PROVO, AUG. 24. - - The funeral of Peter Madsen, held yesterday in the stake tabernacle, was attended by a large congregation of relatives and friends. Among those who came from a distance to attend were President Joseph F. Smith, President John Henry Smith, and Patriarch W. W. Cluff, the latter a missionary companion of the deceased 40 years ago in Denmark.
The opening prayer was offered by President L. Holbrook. Bishop L. L. Nelson, who presided, read a sketch of the life of the deceased. Bishop John Johnson spoke briefly of the useful life of the departed, urging all to so live that they would meet with him in the hereafter. President John Henry Smith spoke of the high esteem he felt for Peter Madsen, whom he considered one of the gems of humanity; he knew of no man he held in higher esteem and felt honored in being permitted to speak at his funeral. The speaker, in his boyhood, had known the deceased, and had known him to come to the speaker's home when the family was without bread and bring fish for their sustenance. Peter Madsen was one of the noble body of men and women, now passing away, who accepted the gospel in the early days of the Church, who had been true and faithful and had never faltered in their integrity and who would be crowned with glory and eternal life.
President Joseph E Keeler spoke of the departed as a high-minded, noble man, who enjoyed the spirit of the Lord in his labors though life and was guided by it. President George H. Brimhall referred to the testimony of Dr. David Starr Jordan, who had visited Elder Madsen in one of Dr. Jordan's late trips to Utah, and who had spoken of him as one of nature's noblemen, a man who would have been heard from by the world if he had had opportunities to acquire learning. The speaker believed that in spite of the limited educational opportunities the influence of the deceased would be long and widely felt.
President Joseph F. Smith spoke of his acquaintance with Elder Madsen, commencing in 1858. The speaker had always considered him a really superior man whose equal it was hard to find and who was excelled by few, in his conception of right and wrong and his devotion to principle. The day would come when the patriarchs of today, such as was Elder Madsen, would be held in as high esteem as were the patriarchs of old. President Smith said he would feel sorry to do anything that would be censured by such a man, and make an earnest appeal to the descendants of the departed to reverence his memory, follow his example and do nothing of which he would disapprove.

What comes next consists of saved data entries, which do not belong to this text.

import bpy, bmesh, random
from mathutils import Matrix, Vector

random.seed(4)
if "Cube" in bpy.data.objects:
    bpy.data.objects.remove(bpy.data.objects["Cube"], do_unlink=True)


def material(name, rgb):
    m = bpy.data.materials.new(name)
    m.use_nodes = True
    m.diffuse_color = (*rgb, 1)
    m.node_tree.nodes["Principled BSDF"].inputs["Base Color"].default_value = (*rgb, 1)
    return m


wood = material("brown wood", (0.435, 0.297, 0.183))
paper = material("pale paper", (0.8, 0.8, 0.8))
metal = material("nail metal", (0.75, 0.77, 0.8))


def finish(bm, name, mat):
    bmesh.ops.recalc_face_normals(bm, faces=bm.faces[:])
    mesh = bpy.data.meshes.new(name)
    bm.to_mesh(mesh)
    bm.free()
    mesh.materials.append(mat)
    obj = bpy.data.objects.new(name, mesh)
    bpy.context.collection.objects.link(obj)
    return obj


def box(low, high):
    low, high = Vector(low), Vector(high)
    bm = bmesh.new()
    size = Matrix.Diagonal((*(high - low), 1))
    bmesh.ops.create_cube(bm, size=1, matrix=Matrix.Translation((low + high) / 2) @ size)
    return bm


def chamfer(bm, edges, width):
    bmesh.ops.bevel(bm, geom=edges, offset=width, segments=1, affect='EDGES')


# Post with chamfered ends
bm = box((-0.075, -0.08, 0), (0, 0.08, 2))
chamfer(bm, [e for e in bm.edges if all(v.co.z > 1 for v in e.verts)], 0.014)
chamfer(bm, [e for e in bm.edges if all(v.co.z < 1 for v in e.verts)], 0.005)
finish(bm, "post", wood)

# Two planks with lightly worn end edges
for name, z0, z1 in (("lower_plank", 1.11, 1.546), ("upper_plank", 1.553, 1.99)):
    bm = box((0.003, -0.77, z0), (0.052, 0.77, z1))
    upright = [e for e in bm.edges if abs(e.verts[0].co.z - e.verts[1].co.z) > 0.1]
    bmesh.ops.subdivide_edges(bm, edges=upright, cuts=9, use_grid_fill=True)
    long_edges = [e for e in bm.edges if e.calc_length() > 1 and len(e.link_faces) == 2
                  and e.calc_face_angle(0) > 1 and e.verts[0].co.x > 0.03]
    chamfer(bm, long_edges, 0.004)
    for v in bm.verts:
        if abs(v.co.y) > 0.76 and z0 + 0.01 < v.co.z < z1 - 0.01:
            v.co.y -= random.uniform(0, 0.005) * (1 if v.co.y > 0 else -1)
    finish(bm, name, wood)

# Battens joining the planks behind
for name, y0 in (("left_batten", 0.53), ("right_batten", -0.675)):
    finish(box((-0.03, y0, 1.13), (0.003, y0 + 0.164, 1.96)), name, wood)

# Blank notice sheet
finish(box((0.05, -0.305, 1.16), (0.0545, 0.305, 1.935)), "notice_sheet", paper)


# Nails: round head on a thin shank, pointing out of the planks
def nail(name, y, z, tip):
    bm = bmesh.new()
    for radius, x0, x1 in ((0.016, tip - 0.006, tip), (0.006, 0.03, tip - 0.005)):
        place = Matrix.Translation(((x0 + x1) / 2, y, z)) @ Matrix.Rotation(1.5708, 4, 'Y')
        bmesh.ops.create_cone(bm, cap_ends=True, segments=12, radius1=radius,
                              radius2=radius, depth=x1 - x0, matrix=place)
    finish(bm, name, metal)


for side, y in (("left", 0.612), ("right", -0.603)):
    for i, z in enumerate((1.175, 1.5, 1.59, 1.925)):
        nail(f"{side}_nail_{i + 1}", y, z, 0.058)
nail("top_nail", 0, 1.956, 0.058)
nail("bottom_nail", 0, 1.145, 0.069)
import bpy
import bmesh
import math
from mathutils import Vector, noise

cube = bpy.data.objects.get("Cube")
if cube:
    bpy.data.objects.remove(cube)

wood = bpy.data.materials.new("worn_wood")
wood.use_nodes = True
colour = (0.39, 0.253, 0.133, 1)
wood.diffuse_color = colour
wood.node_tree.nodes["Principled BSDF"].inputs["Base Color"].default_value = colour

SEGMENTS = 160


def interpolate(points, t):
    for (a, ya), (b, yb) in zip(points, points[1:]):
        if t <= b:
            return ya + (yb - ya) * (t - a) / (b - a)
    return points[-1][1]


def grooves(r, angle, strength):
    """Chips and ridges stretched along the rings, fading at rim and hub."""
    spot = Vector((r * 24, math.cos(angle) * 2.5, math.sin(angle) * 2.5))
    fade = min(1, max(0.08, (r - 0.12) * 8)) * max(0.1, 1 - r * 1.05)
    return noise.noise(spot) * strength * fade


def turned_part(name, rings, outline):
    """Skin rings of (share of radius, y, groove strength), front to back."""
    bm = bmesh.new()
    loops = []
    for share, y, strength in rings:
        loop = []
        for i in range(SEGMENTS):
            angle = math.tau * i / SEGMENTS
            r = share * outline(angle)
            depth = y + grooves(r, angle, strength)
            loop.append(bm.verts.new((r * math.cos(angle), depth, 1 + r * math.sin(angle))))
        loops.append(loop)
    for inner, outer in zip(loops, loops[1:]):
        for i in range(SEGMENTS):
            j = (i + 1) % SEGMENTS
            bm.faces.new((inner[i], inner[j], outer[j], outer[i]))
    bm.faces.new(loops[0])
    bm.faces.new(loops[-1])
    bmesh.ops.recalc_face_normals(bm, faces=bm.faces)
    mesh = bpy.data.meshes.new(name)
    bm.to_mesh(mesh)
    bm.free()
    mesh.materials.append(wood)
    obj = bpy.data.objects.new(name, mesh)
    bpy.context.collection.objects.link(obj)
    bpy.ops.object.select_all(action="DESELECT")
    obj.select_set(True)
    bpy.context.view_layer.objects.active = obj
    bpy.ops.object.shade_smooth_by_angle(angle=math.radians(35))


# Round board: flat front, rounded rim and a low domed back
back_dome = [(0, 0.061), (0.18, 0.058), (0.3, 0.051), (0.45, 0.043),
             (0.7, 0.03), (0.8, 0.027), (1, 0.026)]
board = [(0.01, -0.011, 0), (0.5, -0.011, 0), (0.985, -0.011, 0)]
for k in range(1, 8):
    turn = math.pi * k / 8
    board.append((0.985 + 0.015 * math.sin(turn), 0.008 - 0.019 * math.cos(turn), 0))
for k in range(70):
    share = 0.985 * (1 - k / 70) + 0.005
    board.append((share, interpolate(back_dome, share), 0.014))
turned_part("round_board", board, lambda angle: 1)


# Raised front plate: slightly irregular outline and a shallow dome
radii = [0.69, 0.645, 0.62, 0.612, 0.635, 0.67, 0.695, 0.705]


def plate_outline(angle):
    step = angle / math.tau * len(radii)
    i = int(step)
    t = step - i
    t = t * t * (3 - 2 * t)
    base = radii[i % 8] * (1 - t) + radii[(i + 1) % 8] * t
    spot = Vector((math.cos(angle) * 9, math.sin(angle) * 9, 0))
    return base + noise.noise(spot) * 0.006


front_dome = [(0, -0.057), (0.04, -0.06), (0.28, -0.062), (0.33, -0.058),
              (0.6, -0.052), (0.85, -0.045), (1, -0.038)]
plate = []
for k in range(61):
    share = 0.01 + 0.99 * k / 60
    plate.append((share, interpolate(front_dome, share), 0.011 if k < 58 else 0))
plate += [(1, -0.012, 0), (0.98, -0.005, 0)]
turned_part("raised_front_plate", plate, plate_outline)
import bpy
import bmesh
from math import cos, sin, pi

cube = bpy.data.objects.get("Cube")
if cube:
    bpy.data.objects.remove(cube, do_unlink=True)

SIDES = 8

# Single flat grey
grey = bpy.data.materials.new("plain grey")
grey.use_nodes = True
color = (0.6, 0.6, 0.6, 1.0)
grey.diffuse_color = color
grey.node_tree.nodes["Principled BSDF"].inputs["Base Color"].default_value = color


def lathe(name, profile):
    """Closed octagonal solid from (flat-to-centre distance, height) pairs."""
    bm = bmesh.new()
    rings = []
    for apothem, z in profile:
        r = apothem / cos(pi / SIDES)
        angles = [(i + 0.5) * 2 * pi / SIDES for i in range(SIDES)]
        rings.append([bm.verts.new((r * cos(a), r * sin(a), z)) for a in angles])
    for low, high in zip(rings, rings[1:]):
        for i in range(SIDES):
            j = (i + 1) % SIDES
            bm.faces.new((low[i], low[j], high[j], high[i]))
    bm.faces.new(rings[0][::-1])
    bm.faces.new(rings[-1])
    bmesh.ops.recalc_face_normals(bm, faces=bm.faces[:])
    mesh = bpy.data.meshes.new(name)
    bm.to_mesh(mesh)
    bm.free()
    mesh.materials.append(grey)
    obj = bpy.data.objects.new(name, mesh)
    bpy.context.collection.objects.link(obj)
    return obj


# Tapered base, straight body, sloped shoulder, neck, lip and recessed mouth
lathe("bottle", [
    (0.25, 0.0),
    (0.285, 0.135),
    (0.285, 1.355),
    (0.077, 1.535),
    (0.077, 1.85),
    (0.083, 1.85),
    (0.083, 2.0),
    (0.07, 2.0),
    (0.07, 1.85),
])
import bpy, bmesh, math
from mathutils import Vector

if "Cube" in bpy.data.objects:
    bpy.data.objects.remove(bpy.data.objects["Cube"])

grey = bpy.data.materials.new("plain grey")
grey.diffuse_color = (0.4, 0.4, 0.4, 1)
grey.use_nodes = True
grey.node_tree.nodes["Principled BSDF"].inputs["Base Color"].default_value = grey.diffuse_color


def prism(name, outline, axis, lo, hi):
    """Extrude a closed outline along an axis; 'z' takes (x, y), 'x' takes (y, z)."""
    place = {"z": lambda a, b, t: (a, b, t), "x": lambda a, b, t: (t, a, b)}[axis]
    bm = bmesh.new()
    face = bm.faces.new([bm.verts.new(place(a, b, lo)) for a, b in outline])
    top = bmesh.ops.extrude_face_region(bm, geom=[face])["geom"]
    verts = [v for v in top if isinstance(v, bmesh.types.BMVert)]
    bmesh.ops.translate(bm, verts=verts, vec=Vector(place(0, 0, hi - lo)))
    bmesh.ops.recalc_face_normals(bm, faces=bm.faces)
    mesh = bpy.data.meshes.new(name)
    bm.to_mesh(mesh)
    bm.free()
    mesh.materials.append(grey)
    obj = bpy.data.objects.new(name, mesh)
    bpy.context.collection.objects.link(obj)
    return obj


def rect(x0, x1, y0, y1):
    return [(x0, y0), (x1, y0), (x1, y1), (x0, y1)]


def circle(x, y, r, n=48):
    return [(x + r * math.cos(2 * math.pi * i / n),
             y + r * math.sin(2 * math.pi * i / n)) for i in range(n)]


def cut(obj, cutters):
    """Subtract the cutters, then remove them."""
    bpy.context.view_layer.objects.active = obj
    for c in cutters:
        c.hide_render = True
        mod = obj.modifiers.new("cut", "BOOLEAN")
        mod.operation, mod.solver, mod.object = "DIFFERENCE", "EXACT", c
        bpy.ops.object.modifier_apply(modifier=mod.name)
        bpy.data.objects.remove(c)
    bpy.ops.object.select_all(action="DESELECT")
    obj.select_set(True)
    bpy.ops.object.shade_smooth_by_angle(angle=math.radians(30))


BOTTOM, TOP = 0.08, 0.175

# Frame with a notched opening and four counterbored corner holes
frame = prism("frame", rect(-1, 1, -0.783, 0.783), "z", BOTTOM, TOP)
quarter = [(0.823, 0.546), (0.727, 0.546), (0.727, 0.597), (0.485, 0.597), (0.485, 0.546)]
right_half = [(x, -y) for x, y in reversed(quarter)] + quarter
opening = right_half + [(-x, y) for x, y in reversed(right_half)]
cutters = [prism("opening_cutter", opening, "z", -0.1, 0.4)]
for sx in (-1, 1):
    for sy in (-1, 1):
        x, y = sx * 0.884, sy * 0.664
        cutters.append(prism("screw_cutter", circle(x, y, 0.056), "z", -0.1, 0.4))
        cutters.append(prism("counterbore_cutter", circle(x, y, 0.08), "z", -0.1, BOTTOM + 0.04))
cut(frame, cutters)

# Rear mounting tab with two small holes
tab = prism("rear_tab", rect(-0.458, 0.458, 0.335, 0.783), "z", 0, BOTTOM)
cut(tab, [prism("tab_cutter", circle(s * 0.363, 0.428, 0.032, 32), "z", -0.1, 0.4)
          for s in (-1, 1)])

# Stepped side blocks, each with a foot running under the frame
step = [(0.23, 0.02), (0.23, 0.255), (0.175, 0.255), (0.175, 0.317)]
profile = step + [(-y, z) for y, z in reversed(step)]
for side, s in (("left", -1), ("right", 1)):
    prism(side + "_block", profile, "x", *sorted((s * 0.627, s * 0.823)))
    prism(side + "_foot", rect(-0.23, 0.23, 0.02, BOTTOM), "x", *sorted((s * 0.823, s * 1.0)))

During the services, beautiful vocal selections were rendered by Prof. A. C. Lund, the Boshard Quartet and the Tabernacle Choir.
The benediction was offered by President J. William Knight.
From The Provo New Aug 24, 1911